This week has seen the return of warm, sunny weather to the UK – just in time for Sun Awareness Week. From May 14th-20th many will be looking to remind people of the dangers of sun exposure and advise on how to stay safe.
For those working outside there’s a lot more to consider than just getting sunburn, which itself is a serious issue. Extreme heat can also cause exhaustion, with those out in the sun at risk of developing heat stroke.
It takes just two hours for those engaged in moderate work to begin to feel the initial stages of heat stress, which if not treated rapidly can result in unconsciousness.
In the UK this isn’t specified, however Workplace (Health, Safety and Welfare) Regulations 1992 states that a reasonable temperature should be maintained, so employers must monitor heat levels in their working environment to ensure they are comfortable.
Some have called for the introduction of a maximum working temperature, suggesting 30°C for those outdoors, lowered to 27°C for physical work.
At the moment this decision is entirely at your employer’s discretion; however, a common-sense approach should be adopted in cases where a significant number of employees are complaining about the heat. Under those circumstances, The Health and Safety Executive advocates that a risk assessment is carried out and action taken accordingly, whether this means bringing in additional equipment to keep workers cool or asking them to down tools.

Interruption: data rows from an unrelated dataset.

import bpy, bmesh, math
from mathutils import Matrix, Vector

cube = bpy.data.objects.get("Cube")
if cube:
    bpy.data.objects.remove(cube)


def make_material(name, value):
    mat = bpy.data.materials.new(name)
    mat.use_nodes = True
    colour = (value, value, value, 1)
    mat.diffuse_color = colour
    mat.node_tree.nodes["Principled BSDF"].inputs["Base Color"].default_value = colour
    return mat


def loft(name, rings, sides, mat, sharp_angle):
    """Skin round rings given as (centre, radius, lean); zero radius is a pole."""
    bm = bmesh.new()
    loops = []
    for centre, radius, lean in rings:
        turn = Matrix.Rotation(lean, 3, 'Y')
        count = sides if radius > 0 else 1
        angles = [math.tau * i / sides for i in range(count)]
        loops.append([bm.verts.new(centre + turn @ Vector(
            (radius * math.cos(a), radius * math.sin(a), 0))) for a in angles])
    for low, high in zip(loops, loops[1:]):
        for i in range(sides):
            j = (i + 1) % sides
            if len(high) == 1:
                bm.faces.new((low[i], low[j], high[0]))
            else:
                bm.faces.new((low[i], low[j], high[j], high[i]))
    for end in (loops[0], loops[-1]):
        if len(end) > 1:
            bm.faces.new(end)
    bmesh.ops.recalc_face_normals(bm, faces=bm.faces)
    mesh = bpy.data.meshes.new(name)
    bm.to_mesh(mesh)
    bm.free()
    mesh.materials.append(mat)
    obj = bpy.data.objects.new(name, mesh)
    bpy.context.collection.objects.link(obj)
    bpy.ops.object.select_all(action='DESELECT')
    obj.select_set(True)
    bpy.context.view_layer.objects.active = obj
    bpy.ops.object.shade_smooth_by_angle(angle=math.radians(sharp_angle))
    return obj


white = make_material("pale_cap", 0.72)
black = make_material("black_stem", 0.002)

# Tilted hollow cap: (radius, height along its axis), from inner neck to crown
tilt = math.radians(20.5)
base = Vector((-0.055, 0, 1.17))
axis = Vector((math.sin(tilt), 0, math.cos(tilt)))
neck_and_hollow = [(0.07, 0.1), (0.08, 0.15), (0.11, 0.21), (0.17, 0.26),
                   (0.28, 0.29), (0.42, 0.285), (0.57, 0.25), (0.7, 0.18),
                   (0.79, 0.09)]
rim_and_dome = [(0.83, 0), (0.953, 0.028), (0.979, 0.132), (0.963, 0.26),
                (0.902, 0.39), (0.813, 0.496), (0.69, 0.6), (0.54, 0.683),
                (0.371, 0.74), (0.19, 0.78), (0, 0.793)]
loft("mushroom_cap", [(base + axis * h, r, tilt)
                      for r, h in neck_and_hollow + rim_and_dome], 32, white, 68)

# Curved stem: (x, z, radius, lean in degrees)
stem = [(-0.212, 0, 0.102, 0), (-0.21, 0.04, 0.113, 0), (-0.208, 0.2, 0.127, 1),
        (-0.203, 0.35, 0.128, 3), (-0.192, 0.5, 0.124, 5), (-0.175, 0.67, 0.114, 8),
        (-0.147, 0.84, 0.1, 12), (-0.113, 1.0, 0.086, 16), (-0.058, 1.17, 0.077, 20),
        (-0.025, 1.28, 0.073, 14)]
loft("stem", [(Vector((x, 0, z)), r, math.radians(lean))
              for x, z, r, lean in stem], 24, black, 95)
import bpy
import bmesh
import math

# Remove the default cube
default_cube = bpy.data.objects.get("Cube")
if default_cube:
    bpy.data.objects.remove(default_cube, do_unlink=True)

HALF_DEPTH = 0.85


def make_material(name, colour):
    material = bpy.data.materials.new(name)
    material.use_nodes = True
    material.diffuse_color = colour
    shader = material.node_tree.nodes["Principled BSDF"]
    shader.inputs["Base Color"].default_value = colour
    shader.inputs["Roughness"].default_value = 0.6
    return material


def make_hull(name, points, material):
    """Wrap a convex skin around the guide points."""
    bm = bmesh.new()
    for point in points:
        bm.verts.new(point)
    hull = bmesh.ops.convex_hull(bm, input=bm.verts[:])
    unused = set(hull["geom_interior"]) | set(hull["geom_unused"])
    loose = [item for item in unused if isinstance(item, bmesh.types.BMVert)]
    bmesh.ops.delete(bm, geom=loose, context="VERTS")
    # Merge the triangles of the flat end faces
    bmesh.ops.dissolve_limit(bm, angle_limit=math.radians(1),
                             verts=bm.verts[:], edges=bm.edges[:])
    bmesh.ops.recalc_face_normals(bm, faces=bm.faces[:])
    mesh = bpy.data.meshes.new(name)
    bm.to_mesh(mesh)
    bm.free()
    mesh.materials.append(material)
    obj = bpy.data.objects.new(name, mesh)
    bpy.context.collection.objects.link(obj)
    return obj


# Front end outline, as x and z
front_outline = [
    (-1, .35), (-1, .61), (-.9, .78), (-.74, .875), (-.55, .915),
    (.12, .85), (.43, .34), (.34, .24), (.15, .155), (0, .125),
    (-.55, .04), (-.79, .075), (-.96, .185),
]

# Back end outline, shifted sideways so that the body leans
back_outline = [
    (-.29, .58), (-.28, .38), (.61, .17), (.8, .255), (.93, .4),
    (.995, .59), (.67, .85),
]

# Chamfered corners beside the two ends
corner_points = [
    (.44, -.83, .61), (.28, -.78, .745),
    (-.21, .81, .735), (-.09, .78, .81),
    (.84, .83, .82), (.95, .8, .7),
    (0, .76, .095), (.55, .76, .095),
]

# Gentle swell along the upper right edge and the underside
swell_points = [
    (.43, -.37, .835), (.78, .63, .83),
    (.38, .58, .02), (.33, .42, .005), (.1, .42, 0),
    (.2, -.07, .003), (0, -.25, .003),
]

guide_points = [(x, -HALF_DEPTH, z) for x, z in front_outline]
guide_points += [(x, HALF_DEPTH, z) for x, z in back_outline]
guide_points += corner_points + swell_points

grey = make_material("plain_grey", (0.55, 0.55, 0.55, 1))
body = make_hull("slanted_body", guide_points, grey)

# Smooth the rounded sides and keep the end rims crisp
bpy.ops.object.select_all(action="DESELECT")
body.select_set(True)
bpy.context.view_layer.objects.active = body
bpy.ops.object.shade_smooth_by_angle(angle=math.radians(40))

Working in hot conditions can not only have an adverse effect on productivity, but those suffering under the effects of fatigue caused by heat are also more likely to suffer an accident. Therefore, due to this and the reasons already mentioned, it’s extremely important that employers take the matter seriously by paying attention to their staff and acting in their best interests.